Using the budding yeast, Saccharomyces cerevisiae (S. cerevisiae), Christopher Lord, Ph.D., Ophir Ospovat and Susan Wente, Ph.D., demonstrated that accumulation of tRNA (transfer RNA) in the nucleus increased replicative life span. These results were published this month in the journal RNA.

Transport of material between the nucleus and the cytoplasm occurs through nuclear pore complexes. Nup100, a component of these complexes, is required for the nuclear export of specific mature tRNAs. This was determined by showing these tRNAs accumulate in the nuclei of cells lacking the NUP100 gene.

Protein levels of the transcription factor Gcn4, which regulates signaling pathways that impact life span, are also elevated in cells missing Nup100.

Further experiments will be necessary to define how Nup100 regulates tRNA export and determine the role of Gcn4-mediated signaling in life span regulation in S. cerevisiae and higher organisms.

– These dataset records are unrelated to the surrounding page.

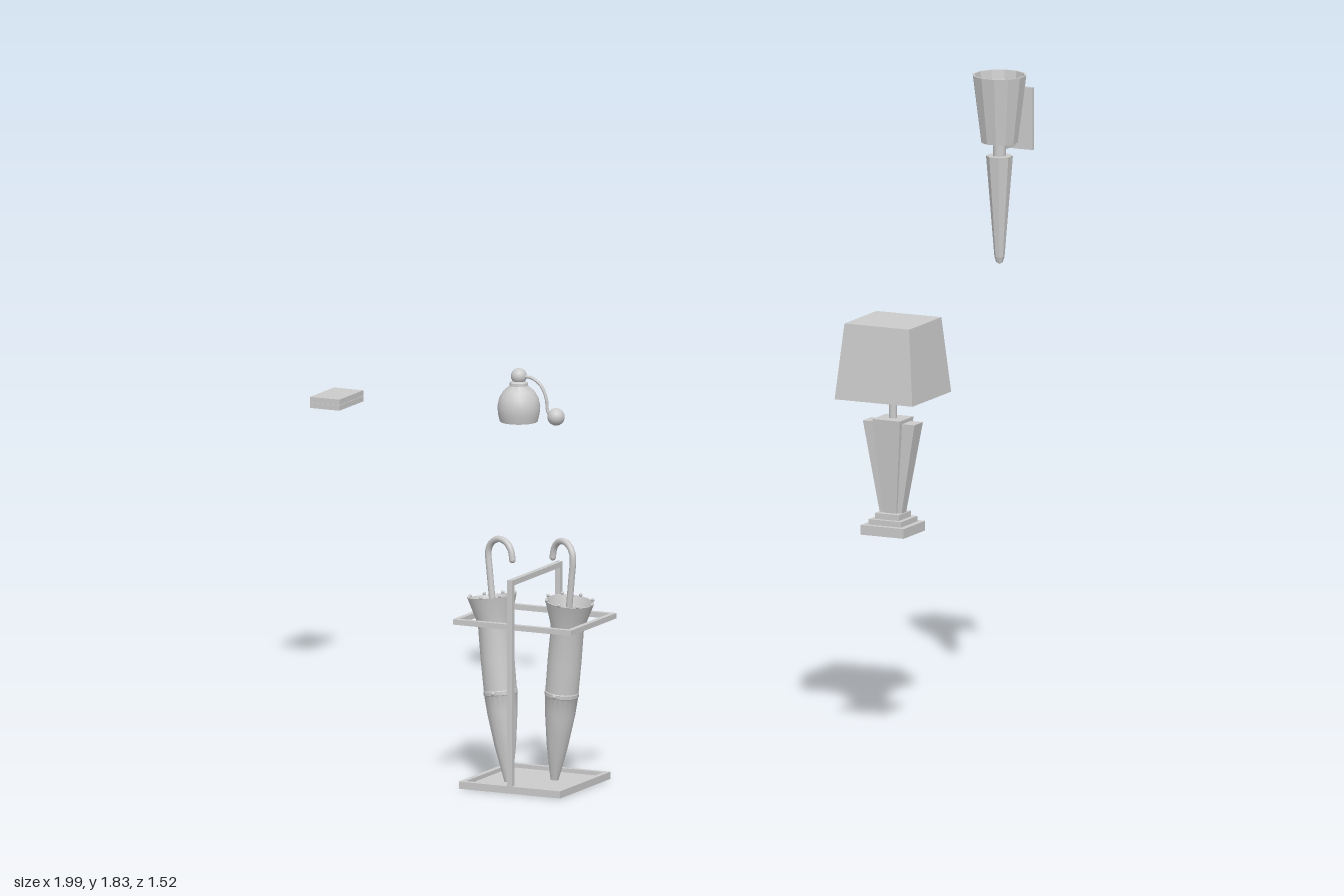
import * as THREE from 'three';
import { toCreasedNormals } from 'three/addons/utils/BufferGeometryUtils.js';

const grey = new THREE.MeshStandardMaterial({ color: 0xcccccc, side: THREE.DoubleSide });
const flatGrey = new THREE.MeshStandardMaterial({ color: 0xcccccc, side: THREE.DoubleSide, flatShading: true });

function add(parent, name, geometry, x = 0, y = 0, z = 0, material = grey) {
  const mesh = new THREE.Mesh(geometry, material);
  mesh.name = name;
  mesh.position.set(x, y, z);
  parent.add(mesh);
  return mesh;
}

function group(parent, name, x = 0, y = 0, z = 0) {
  const g = new THREE.Group();
  g.name = name;
  g.position.set(x, y, z);
  parent.add(g);
  return g;
}

// box given by its minimum and maximum corners
function bar(parent, name, x0, x1, y0, y1, z0, z1) {
  return add(parent, name, new THREE.BoxGeometry(x1 - x0, y1 - y0, z1 - z0),
    (x0 + x1) / 2, (y0 + y1) / 2, (z0 + z1) / 2);
}

function lathe(points, sides, start = 0) {
  const pts = points.map(([r, y]) => new THREE.Vector2(r, y));
  return toCreasedNormals(new THREE.LatheGeometry(pts, sides, start), 0.6);
}

// box whose top and bottom rectangles differ (half sizes)
function taper(topX, topZ, botX, botZ, y0, y1) {
  const geo = new THREE.BoxGeometry(2, y1 - y0, 2);
  geo.translate(0, (y0 + y1) / 2, 0);
  const p = geo.attributes.position;
  for (let i = 0; i < p.count; i++) {
    const top = p.getY(i) > (y0 + y1) / 2;
    p.setX(i, p.getX(i) * (top ? topX : botX));
    p.setZ(i, p.getZ(i) * (top ? topZ : botZ));
  }
  geo.computeVertexNormals();
  return geo;
}

function tube(points, radius, segments = 32) {
  const curve = new THREE.CatmullRomCurve3(points.map(p => new THREE.Vector3(...p)));
  return new THREE.TubeGeometry(curve, segments, radius, 10);
}

// slim case with a small clasp
function buildCase(root) {
  const g = group(root, 'smallCase');
  bar(g, 'caseBottom', -0.995, -0.905, 0.795, 0.81, -0.417, -0.27);
  bar(g, 'caseLid', -0.995, -0.905, 0.811, 0.826, -0.417, -0.27);
  bar(g, 'caseCore', -0.993, -0.907, 0.8, 0.82, -0.415, -0.272);
  bar(g, 'caseClasp', -1, -0.994, 0.804, 0.817, -0.358, -0.33);
}

// scent bottle with hose and squeeze bulb
function buildAtomizer(root) {
  const g = group(root, 'atomizer', -0.4, 0.795, -0.36);
  add(g, 'bottle', lathe([[0, 0], [0.052, 0], [0.057, 0.02], [0.059, 0.042], [0.054, 0.066],
    [0.042, 0.085], [0.027, 0.097], [0.025, 0.1], [0.025, 0.108], [0.016, 0.113], [0.016, 0.125], [0, 0.125]], 24));
  add(g, 'sprayHead', new THREE.SphereGeometry(0.022, 20, 14), 0, 0.126, 0);
  add(g, 'hose', tube([[0.01, 0.126, 0], [0.04, 0.124, 0], [0.068, 0.105, 0], [0.084, 0.07, 0],
    [0.088, 0.038, 0], [0.098, 0.022, 0], [0.112, 0.022, 0]], 0.0045));
  add(g, 'squeezeBulb', new THREE.SphereGeometry(0.024, 20, 14), 0.114, 0.022, 0);
}

// table lamp: stepped foot, winged column, square shade
function buildTableLamp(root) {
  const g = group(root, 'tableLamp', 0.745, 0, -0.362);
  [[0.066, 0.585, 0.612], [0.05, 0.612, 0.627], [0.037, 0.627, 0.643]].forEach(([h, y0, y1], i) =>
    bar(g, 'footStep' + (i + 1), -h, h, y0, y1, -h, h));
  add(g, 'column', taper(0.042, 0.042, 0.02, 0.02, 0.64, 0.906));
  add(g, 'columnWings', taper(0.079, 0.026, 0.033, 0.014, 0.64, 0.896));
  add(g, 'stem', new THREE.CylinderGeometry(0.011, 0.011, 0.2, 12), 0, 1.0, 0);
  const q = Math.SQRT2;
  add(g, 'shade', lathe([[0, 1.168], [0.09 * q, 1.168], [0.109 * q, 0.968], [0.119 * q, 0.968],
    [0.099 * q, 1.178], [0, 1.178]], 4, Math.PI / 4), 0, 0, 0, flatGrey);
}

// wall lamp: tapering pendant, open cup, arm and wall plate
function buildWallLamp(root) {
  const g = group(root, 'wallLamp', 0.92, 0, -0.665);
  add(g, 'pendant', lathe([[0, 1.298], [0.009, 1.302], [0.014, 1.318], [0.037, 1.6], [0, 1.6]], 8, Math.PI / 8),
    0, 0, 0, flatGrey);
  add(g, 'neck', new THREE.CylinderGeometry(0.018, 0.018, 0.05, 12), 0, 1.62, 0);
  add(g, 'cupShade', lathe([[0, 1.638], [0.051, 1.638], [0.075, 1.826], [0.07, 1.826],
    [0.045, 1.648], [0, 1.648]], 12, Math.PI / 12), 0, 0, 0, flatGrey);
  bar(g, 'arm', -0.008, 0.008, 1.614, 1.63, -0.085, 0);
  bar(g, 'wallPlate', -0.034, 0.06, 1.606, 1.78, -0.092, -0.082);
}

// stand: tray, upright hoop and holding ring
function buildStand(root) {
  const g = group(root, 'umbrellaStand', 0.13, 0, 0.603);
  const t = 0.015, w = 0.155, d = 0.155;
  bar(g, 'trayPlate', -w, w, 0, 0.009, -d, d);
  for (const s of [-1, 1]) {
    const side = (name, x, y, z, sx, sy, sz) => add(g, name, new THREE.BoxGeometry(sx, sy, sz), x, y, z);
    side('trayRimSide', s * (w - t / 2), 0.01, 0, t, 0.02, 2 * d);
    side('trayRimEnd', 0, 0.01, s * (d - t / 2), 2 * w - 2 * t, 0.02, t);
    side('upright', 0, 0.298, s * (d - t / 2), t, 0.595, t);
    side('ringSide', s * (0.181 - t / 2), 0.461, 0, t, t, 0.28);
    side('ringEnd', 0, 0.461, s * (0.14 - t / 2), 0.362 - 2 * t, t, t);
  }
  bar(g, 'topRail', -t / 2, t / 2, 0.58, 0.595, -d, d);
}

// furled umbrella leaning from its tip to its rim
function buildUmbrella(root, name, tip, rim, hookDir) {
  const a = new THREE.Vector3(...tip), axis = new THREE.Vector3(...rim).sub(a);
  const L = axis.length();
  const g = group(root, name, ...tip);
  g.quaternion.setFromUnitVectors(new THREE.Vector3(0, 1, 0), axis.normalize());
  add(g, 'canopy', lathe([[0, 0], [0.011, 0], [0.016, 0.025], [0.03, 0.1], [0.042, 0.19], [0.046, 0.24],
    [0.0475, 0.242], [0.0475, 0.252], [0.046, 0.254], [0.047, 0.34], [0.046, 0.43], [0.048, 0.445],
    [0.068, L], [0.064, L], [0.042, 0.446], [0, 0.44]], 20));
  // rib tips around the rim
  for (let i = 0; i < 8; i++) {
    const u = i / 8 * Math.PI * 2;
    add(g, 'ribTip', new THREE.SphereGeometry(0.005, 8, 6), Math.cos(u) * 0.067, L + 0.003, Math.sin(u) * 0.067);
  }
  add(g, 'strapButton', new THREE.SphereGeometry(0.006, 8, 6), 0, 0.247, 0.047);
  // shaft bent into a crook
  const [hx, hz] = hookDir, r = 0.046, y = L + 0.112;
  const pts = [[0, 0.43, 0], [0, 0.53, 0], [0, y - 0.03, 0]];
  for (let i = 0; i <= 8; i++) {
    const u = Math.PI * i / 8, k = r * (1 - Math.cos(u));
    pts.push([hx * k, y + r * Math.sin(u), hz * k]);
  }
  pts.push([hx * 2 * r, y - 0.012, hz * 2 * r]);
  add(g, 'crookHandle', tube(pts, 0.009, 48));
  add(g, 'handleEnd', new THREE.SphereGeometry(0.009, 10, 8), ...pts[pts.length - 1]);
}

export function createModel() {
  const root = new THREE.Group();
  root.name = 'hallFurnishings';
  buildCase(root);
  buildAtomizer(root);
  buildTableLamp(root);
  buildWallLamp(root);
  buildStand(root);
  buildUmbrella(root, 'umbrellaLeaningRight', [0.085, 0.015, 0.673], [0.02, 0.522, 0.645], [0.95, 0.31]);
  buildUmbrella(root, 'umbrellaLeaningLeft', [0.185, 0.015, 0.592], [0.243, 0.522, 0.615], [-0.89, -0.45]);
  return root;
}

This work was supported by grants from the National Institutes of Health (AG047737, GM051219).

Send suggestions for articles to highlight in Aliquots and any other feedback about the column to aliquots@vanderbilt.edu

Recent Stories from VUMC News and Communications Publications

The first few minutes of Charlie’s life were a blur, as a team of doctors and nurses at VUMC worked to resuscitate him and stabilize his heart rate. He was then transferred to the Neonatal Intensive Care Unit at Monroe Carell Jr. Children’s Hospital at Vanderbilt.

Hope

The first few minutes of Charlie’s life were a blur, as a team of doctors and nurses at VUMC worked to resuscitate him and stabilize his heart rate. He was then transferred to the Neonatal Intensive Care Unit at Monroe Carell Jr. Children’s Hospital at Vanderbilt.

Tucked away in a Vanderbilt conference room, 36 adults huddle over Lego pieces. Eleven teams have been assigned to assemble multicolored Legos using the written directions included in the packet. The result should be a Frankenstein figure.

Vanderbilt Nurse

Tucked away in a Vanderbilt conference room, 36 adults huddle over Lego pieces. Eleven teams have been assigned to assemble multicolored Legos using the written directions included in the packet. The result should be a Frankenstein figure.

Marissa Benchea has CF, and she is one of hundreds of thousands of adults not only surviving but thriving with a chronic childhood disease.

Vanderbilt Medicine

Marissa Benchea has CF, and she is one of hundreds of thousands of adults not only surviving but thriving with a chronic childhood disease.

One hundred years ago, multiple “waves” of a deadly flu swept across the world.

Vanderbilt Medicine

One hundred years ago, multiple “waves” of a deadly flu swept across the world.

more